Fritz Pfister

The National Association of Realtors Chief Economist Dr. Lawrence Yun reported 5.09 million home sales in 2013. December was widely reported as up by the media, but only 1% over a November that was revised down. Year over Year December was down 0.6%. The second consecutive monthly decline.

To say the year in housing ended with a whimper would be an understatement.

But wait a minute, isn't the job market improving with only a 6.7% unemployment rate? If more people are working doesn't that translate into more people buying homes? The unemployment rate is as bogus as the inflation rate or we would be selling more homes and ground beef.

As a member of the National Association of Realtors I understand the desire to put a positive face on housing numbers to benefit members, however, to say the reason for the slowdown is due to a lack of inventory and bad weather is a stretch.

The weather argument falls flat because closings typically occur thirty to forty five days following a purchase contract. Bad weather in October and November didn't impact the number of closings in December.

I take the opposite view of the association, sales are down and slowing not due to a lack of inventory but due to a lack of demand.

We are heading towards an inventory shortage eventually because new construction has never recovered. New home construction remains at half the rate of pre-recession levels, and the recession ended four and a half years ago.

It is noteworthy that the number of mortgage applications were down by 66% in 2013. The reasons are twofold, rising interest rates killed the refinance market, and cash sales were at historic levels. Primarily from major investors entering the own to rent market gobbling up foreclosures. That too is slowing to a crawl.

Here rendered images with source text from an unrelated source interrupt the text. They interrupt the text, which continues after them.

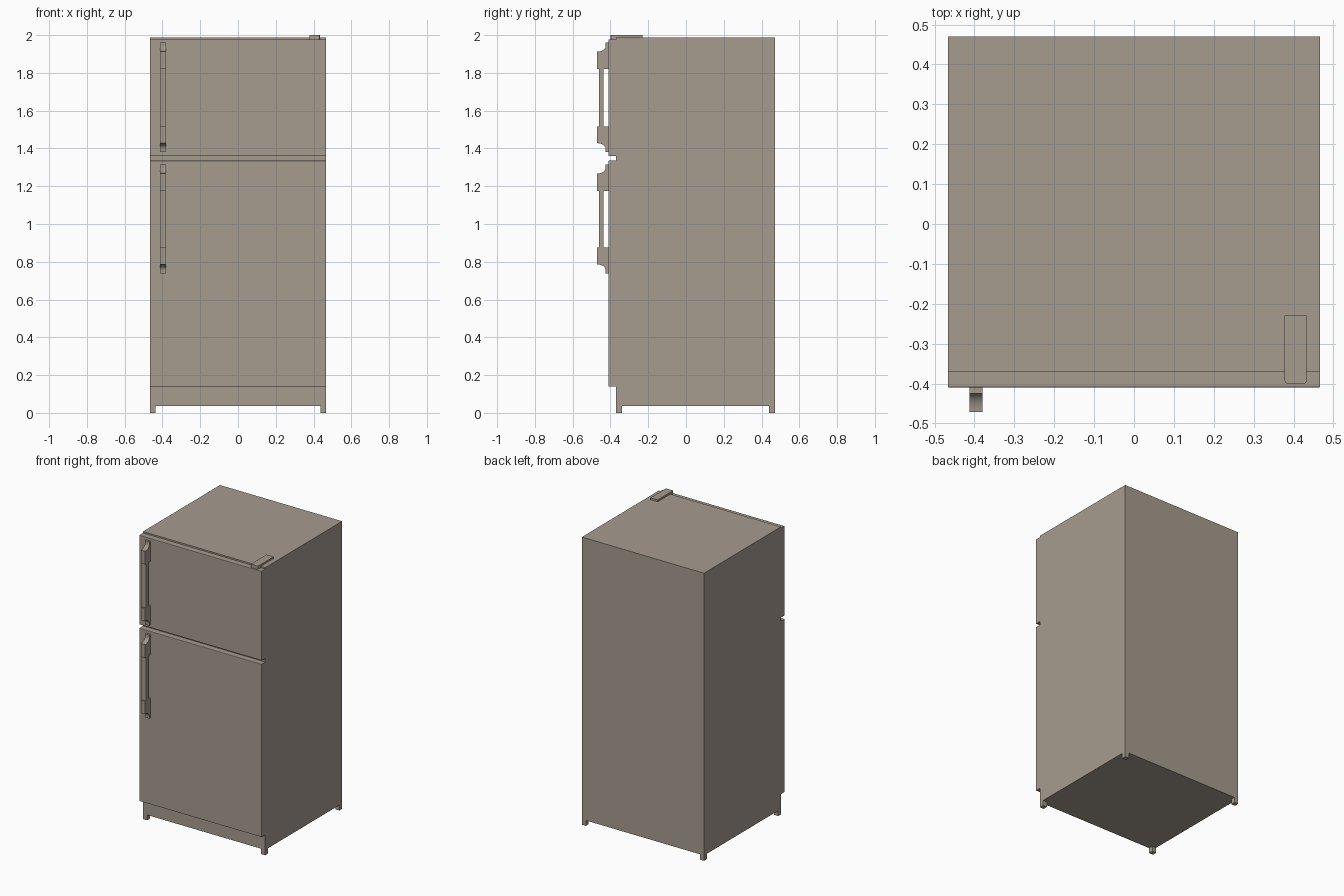
import bpy, bmesh, math

if "Cube" in bpy.data.objects:
    bpy.data.objects.remove(bpy.data.objects["Cube"])

mat = bpy.data.materials.new("warm grey enamel")
mat.diffuse_color = (0.38, 0.33, 0.275, 1)
mat.use_nodes = True
mat.node_tree.nodes["Principled BSDF"].inputs["Base Color"].default_value = mat.diffuse_color


def finish(name, bm):
    bmesh.ops.recalc_face_normals(bm, faces=bm.faces)
    me = bpy.data.meshes.new(name)
    bm.to_mesh(me)
    bm.free()
    me.materials.append(mat)
    ob = bpy.data.objects.new(name, me)
    bpy.context.collection.objects.link(ob)
    return ob


def box(name, x, y, z, bevel=0.0, pick=None):
    """Box from (min, max) ranges; bevels the edges chosen by pick."""
    bm = bmesh.new()
    bmesh.ops.create_cube(bm, size=1)
    for v in bm.verts:
        v.co = [r[0] if c < 0 else r[1] for c, r in zip(v.co, (x, y, z))]
    if bevel:
        edges = [e for e in bm.edges if pick(e)]
        bmesh.ops.bevel(bm, geom=edges, offset=bevel, segments=2,
                        profile=0.5, affect='EDGES')
    return finish(name, bm)


def extrude_profile(name, pts, x0, x1):
    """Extrude a (y, z) outline along x, smooth across its curved part."""
    bm = bmesh.new()
    face = bm.faces.new([bm.verts.new((x0, y, z)) for y, z in pts])
    new = bmesh.ops.extrude_face_region(bm, geom=[face])["geom"]
    for v in new:
        if isinstance(v, bmesh.types.BMVert):
            v.co.x = x1
    ob = finish(name, bm)
    bpy.context.view_layer.objects.active = ob
    ob.select_set(True)
    bpy.ops.object.shade_smooth_by_angle(angle=math.radians(30))
    ob.select_set(False)


W, FRONT, BACK, DOOR = 0.467, -0.37, 0.47, -0.41

# cabinet
box("cabinet", (-W, W), (FRONT, BACK), (0.037, 1.987))

# feet at the four corners
for sx, side in ((-1, "left"), (1, "right")):
    xs = sorted((sx * W, sx * (W - 0.031)))
    box(f"front_{side}_foot", xs, (FRONT, FRONT + 0.031), (0, 0.037))
    box(f"back_{side}_foot", xs, (BACK - 0.031, BACK), (0, 0.037))

# doors, with slightly eased front edges
on_front = lambda e: all(abs(v.co.y - DOOR) < 1e-5 for v in e.verts)
box("fridge_door", (-W, W), (DOOR, FRONT), (0.14, 1.335), 0.003, on_front)
box("freezer_door", (-W, W), (DOOR, FRONT), (1.36, 1.977), 0.003, on_front)

# hinge cover on top, front corners rounded
hinge_corner = lambda e: all(abs(v.co.y + 0.40) < 1e-5 for v in e.verts) \
    and abs(e.verts[0].co.z - e.verts[1].co.z) > 0.01
box("hinge_cover", (0.378, 0.433), (-0.40, -0.23), (1.977, 2.0), 0.006, hinge_corner)


# handles: two brackets with a concave outer end, joined by a thin bar
def handle(name, top, bottom):
    x0, x1, neck, tip = -0.413, -0.380, -0.425, -0.471
    upper_end, lower_end = top - 0.14, bottom + 0.137
    for part, end, inner, s in (("upper", top, upper_end, -1),
                                ("lower", bottom, lower_end, 1)):
        pts = [(DOOR, inner), (DOOR, end), (neck, end)]
        for i in range(9):
            a = math.pi / 2 * i / 8
            pts.append((tip + (neck - tip) * math.cos(a),
                        end + s * (0.018 + 0.03 * math.sin(a))))
        pts.append((tip, inner))
        extrude_profile(f"{name}_{part}_bracket", pts, x0, x1)
    box(f"{name}_bar", (x0, x1), (-0.461, -0.437), (lower_end, upper_end))


handle("freezer_handle", 1.96, 1.38)
handle("fridge_handle", 1.315, 0.738)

If interest rates continue to rise into the five percent range the inventory of homes for sale will be hurt because anyone who doesn't have to sell won't trade a mortgage at or below 3% for a 5% mortgage.

Regardless the shortage of inventory you must still have demand, and demand comes from family formation and job growth. With 18 to 34 year olds accounting for 46% of all unemployed Americans most of the family formations are those based on love not money. Does love count toward a loan approval?

Obamacare casualties continue to mount, but the toll from employers cutting hours to part time, and laying off employees to avoid the mandates has harmed demand. When tens of millions with employer paid policies start getting cancelled and have their premiums increased, look out housing.


Fritz Pfister

Fritz began his Real Estate career in 1987 and has been with RE/MAX since 1989.